►
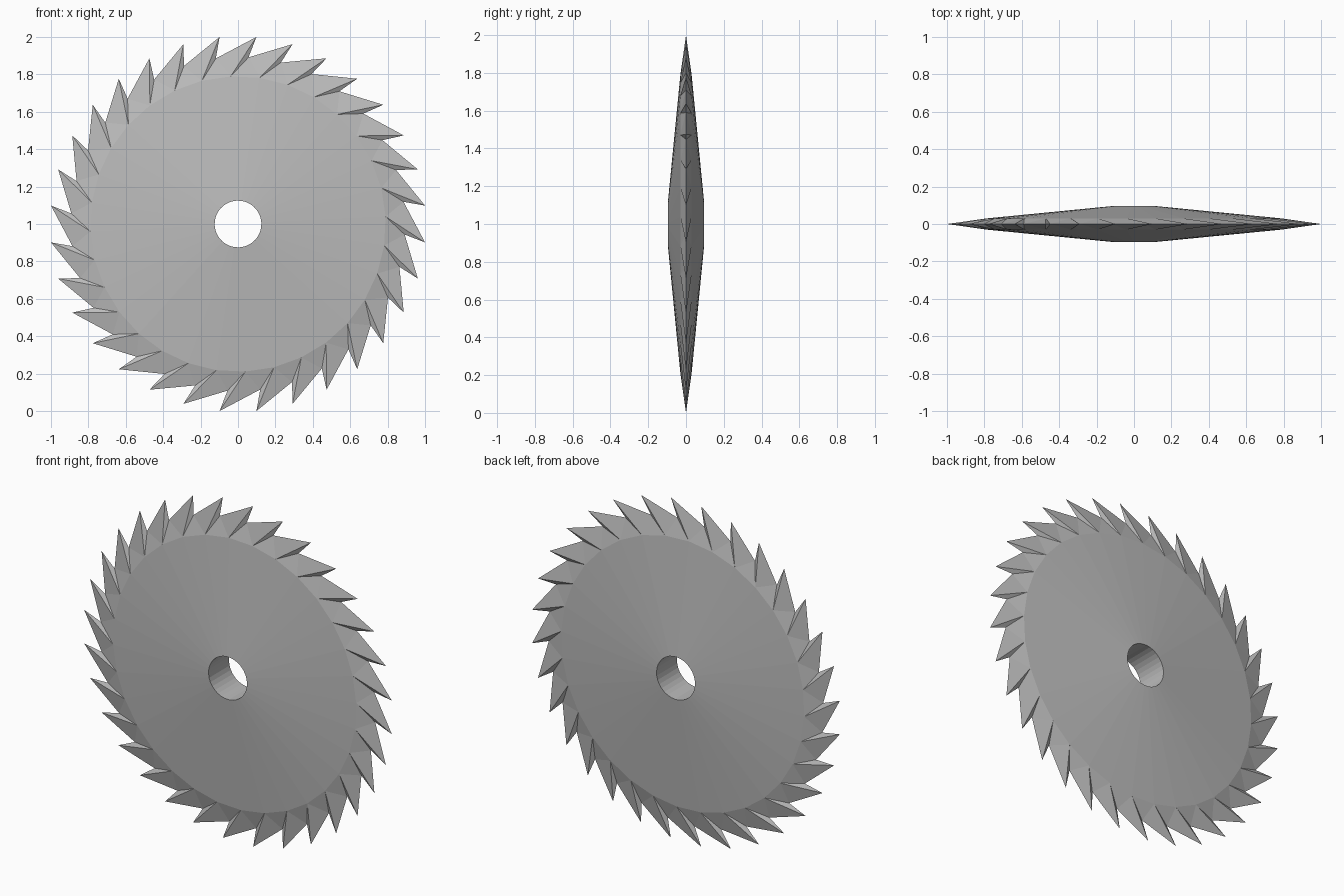
import bpy, bmesh, math

cube = bpy.data.objects.get("Cube")
if cube:
    bpy.data.objects.remove(cube, do_unlink=True)

TEETH = 32
STEP = 2 * math.pi / TEETH

steel = bpy.data.materials.new("steel_grey")
steel.use_nodes = True
colour = (0.5, 0.5, 0.5, 1)
steel.diffuse_color = colour
steel.node_tree.nodes["Principled BSDF"].inputs["Base Color"].default_value = colour

bm = bmesh.new()


def ring(radius, lag, y):
    """One vertex per tooth, lagging behind the tip by some degrees, clockwise from the top."""
    verts = []
    for i in range(TEETH):
        a = (i + 0.5) * STEP - math.radians(lag)
        verts.append(bm.verts.new((radius * math.sin(a), y, 1 + radius * math.cos(a))))
    return verts


# Sharp outer ridge: tooth tips and the gullets in front of them
tips = ring(1.0048, 0, 0)
gullets = ring(0.893, 2, 0)

# Both sides of the blade: tapered disc, tooth flanks and raked leading faces
bores = []
for side in (-1, 1):
    bore = ring(0.125, 8.5, side * 0.095)
    rim = ring(0.79, 8.5, side * 0.03)
    bores.append(bore)
    for i in range(TEETH):
        j = (i + 1) % TEETH
        bm.faces.new((bore[i], bore[j], rim[j], rim[i]))
        bm.faces.new((rim[i], rim[j], gullets[i]))
        bm.faces.new((rim[j], tips[j], gullets[i]))
        bm.faces.new((rim[i], gullets[i], tips[i]))

# Wall of the centre hole
for i in range(TEETH):
    j = (i + 1) % TEETH
    bm.faces.new((bores[0][i], bores[0][j], bores[1][j], bores[1][i]))

bmesh.ops.recalc_face_normals(bm, faces=bm.faces)
mesh = bpy.data.meshes.new("saw_blade")
bm.to_mesh(mesh)
bm.free()
mesh.materials.append(steel)
blade = bpy.data.objects.new("saw_blade", mesh)
bpy.context.collection.objects.link(blade)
◄
### Exercise details
Everything from the line with "tips = ring(1.0048, 0, 0)" through the line with "bm.faces.new((rim[i], gullets[i], tips[i]))" in the listing above must be retyped exactly, with nothing added.

### Reply to the task
tips = ring(1.0048, 0, 0)
gullets = ring(0.893, 2, 0)

# Both sides of the blade: tapered disc, tooth flanks and raked leading faces
bores = []
for side in (-1, 1):
    bore = ring(0.125, 8.5, side * 0.095)
    rim = ring(0.79, 8.5, side * 0.03)
    bores.append(bore)
    for i in range(TEETH):
        j = (i + 1) % TEETH
        bm.faces.new((bore[i], bore[j], rim[j], rim[i]))
        bm.faces.new((rim[i], rim[j], gullets[i]))
        bm.faces.new((rim[j], tips[j], gullets[i]))
        bm.faces.new((rim[i], gullets[i], tips[i]))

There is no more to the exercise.